A Carmelite Nun
It is literally impossible to give an accurate impression of a day in the life of a Carmelite nun. This may seem an absurd statement; after all, every Carmel in the country has a similar timetable (also called an horarium) and the structure of a typical day can easily be given.
People are often curious about the kind of work we do. We need some sort of remunerative work (e.g. many Carmels provide altar breads for parishes or produce greeting cards), we tend the grounds we live in, usually growing some of our own fruit and vegetables and do the work of any family group, cleaning, cooking meals, washing dishes, doing the laundry etc. Similarly the work of prayer (the work which is the reason for Carmel’s existence) can be ‘dissected’ into formal prayer times; the ‘quiet’ prayer in the morning and evening of the Carmelite day, Mass and the Office of the Church. However, taken as mere externals, all this misses the point!
All the elements of the life and the structure of each day are portals through which we try to ‘hear the heartbeat’ of Divine Life. Trying to give ourselves completely in love and service in every circumstance of our living is what we do as Christians but there is a particular Carmelite way of exploring the fact that ‘your life is hidden with Christ in God’ (Col.3:3). St. Teresa of Avila urges us to ‘holy daring’ because it takes real courage and determination to give ourselves totally to this adventure and an adventure it is; an adventure into the intimacy of Christ. It is an adventure into ‘the hidden life’ where daily we are called to enter into the heartbeat of the Saviour, to allow the deep interior work wrought by the Spirit, so that in all that we are and do we may enter ever more generously into Christ’s own prayer for His Church and His world.

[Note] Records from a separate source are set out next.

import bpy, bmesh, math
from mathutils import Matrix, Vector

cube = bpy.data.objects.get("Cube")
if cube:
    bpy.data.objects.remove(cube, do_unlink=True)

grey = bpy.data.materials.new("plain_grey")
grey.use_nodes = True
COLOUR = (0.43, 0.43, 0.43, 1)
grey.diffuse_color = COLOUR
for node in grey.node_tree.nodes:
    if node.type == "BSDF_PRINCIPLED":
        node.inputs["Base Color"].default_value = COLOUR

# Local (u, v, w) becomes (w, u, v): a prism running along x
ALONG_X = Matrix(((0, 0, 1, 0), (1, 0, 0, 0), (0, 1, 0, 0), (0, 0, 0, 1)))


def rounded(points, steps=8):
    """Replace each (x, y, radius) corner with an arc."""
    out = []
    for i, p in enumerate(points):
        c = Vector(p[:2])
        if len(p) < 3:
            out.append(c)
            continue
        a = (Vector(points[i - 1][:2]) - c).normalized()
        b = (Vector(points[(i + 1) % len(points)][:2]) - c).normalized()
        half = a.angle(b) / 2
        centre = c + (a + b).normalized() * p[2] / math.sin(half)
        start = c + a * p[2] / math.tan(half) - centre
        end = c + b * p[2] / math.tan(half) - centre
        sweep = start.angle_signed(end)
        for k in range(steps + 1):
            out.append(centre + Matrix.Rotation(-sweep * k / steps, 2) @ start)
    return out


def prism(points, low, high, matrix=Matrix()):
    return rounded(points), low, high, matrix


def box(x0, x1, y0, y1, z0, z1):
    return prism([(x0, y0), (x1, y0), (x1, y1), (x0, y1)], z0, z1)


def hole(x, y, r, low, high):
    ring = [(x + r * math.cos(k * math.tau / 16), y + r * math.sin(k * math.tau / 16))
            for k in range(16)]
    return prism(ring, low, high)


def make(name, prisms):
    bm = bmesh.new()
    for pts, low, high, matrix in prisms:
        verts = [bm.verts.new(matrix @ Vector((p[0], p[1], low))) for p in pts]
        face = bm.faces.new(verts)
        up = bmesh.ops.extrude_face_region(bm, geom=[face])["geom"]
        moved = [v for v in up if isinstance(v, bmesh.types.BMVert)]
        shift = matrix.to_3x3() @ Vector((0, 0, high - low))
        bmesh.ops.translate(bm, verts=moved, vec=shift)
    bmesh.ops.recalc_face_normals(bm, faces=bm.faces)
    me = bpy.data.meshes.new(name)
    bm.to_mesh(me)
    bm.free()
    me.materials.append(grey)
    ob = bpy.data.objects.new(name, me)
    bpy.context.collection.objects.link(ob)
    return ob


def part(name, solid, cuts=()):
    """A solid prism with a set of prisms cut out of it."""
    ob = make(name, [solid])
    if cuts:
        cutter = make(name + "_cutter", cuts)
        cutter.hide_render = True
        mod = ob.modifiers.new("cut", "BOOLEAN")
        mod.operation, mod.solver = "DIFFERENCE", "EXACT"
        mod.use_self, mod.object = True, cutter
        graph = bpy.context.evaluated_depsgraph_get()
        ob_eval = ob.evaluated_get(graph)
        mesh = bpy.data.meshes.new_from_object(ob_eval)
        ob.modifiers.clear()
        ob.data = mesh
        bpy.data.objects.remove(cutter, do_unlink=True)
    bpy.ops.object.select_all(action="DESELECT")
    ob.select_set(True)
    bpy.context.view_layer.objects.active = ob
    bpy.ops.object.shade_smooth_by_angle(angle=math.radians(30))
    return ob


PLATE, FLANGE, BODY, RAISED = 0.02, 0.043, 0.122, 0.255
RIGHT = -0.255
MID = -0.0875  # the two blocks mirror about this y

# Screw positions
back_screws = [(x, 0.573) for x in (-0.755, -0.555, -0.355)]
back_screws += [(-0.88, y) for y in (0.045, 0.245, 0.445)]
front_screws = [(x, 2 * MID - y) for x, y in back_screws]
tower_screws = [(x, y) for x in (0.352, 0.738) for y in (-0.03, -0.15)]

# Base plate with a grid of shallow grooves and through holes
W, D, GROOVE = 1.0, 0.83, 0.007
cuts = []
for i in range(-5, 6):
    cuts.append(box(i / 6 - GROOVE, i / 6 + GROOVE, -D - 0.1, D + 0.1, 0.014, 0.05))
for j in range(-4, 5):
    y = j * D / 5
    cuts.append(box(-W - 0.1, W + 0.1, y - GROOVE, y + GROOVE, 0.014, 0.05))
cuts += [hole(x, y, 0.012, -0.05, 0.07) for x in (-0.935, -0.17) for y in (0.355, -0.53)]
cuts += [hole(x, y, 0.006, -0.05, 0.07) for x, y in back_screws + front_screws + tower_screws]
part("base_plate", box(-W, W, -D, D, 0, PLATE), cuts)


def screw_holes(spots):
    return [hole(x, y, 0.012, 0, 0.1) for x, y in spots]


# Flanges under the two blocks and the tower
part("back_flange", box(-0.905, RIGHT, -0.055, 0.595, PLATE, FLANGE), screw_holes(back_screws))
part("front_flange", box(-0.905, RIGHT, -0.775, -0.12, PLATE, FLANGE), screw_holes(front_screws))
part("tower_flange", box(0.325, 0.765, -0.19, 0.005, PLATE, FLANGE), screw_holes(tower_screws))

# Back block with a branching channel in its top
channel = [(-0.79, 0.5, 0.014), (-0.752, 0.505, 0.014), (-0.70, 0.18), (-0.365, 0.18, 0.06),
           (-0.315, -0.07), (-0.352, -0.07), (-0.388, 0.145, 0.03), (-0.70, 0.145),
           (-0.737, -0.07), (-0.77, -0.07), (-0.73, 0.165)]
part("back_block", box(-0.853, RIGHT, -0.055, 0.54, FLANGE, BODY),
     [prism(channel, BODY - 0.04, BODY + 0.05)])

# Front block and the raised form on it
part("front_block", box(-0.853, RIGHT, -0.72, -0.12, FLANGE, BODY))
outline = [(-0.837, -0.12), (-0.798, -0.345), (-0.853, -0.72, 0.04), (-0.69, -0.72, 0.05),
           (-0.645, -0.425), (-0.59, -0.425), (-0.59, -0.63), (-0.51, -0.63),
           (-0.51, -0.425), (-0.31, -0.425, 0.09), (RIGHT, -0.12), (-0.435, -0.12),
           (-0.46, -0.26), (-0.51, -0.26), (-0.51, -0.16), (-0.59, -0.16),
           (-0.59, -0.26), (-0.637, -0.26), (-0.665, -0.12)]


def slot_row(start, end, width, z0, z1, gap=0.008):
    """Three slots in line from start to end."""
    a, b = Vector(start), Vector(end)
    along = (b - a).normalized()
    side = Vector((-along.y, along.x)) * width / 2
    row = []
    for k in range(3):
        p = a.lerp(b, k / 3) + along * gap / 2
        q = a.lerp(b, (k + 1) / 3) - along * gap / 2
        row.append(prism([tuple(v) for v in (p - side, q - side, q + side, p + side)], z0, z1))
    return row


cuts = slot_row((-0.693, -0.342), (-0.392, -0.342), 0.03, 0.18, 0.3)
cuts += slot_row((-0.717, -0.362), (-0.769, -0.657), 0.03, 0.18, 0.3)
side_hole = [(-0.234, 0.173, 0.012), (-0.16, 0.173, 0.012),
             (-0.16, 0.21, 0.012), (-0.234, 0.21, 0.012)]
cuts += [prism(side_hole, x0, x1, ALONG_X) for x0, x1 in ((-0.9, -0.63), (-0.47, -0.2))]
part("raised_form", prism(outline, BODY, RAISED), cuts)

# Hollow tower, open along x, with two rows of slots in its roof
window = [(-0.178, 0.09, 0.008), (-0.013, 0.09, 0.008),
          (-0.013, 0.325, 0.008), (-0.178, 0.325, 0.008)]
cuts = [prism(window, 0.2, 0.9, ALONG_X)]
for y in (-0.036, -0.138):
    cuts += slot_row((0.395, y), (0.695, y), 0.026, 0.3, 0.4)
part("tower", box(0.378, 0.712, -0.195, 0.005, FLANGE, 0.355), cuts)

(By a sister of Ware Carmel)
A typical time table of a Carmelite day can be found on the website of the association of Carmelite nuns in Great Britain: http://carmelitenuns.uk/
Individual timetables for each Carmelite Monastery can be found on each Carmel’s web site (found at the site above) or by contacting the relevant Carmel.
Please click here to watch a short video on the life of Carmelite sisters.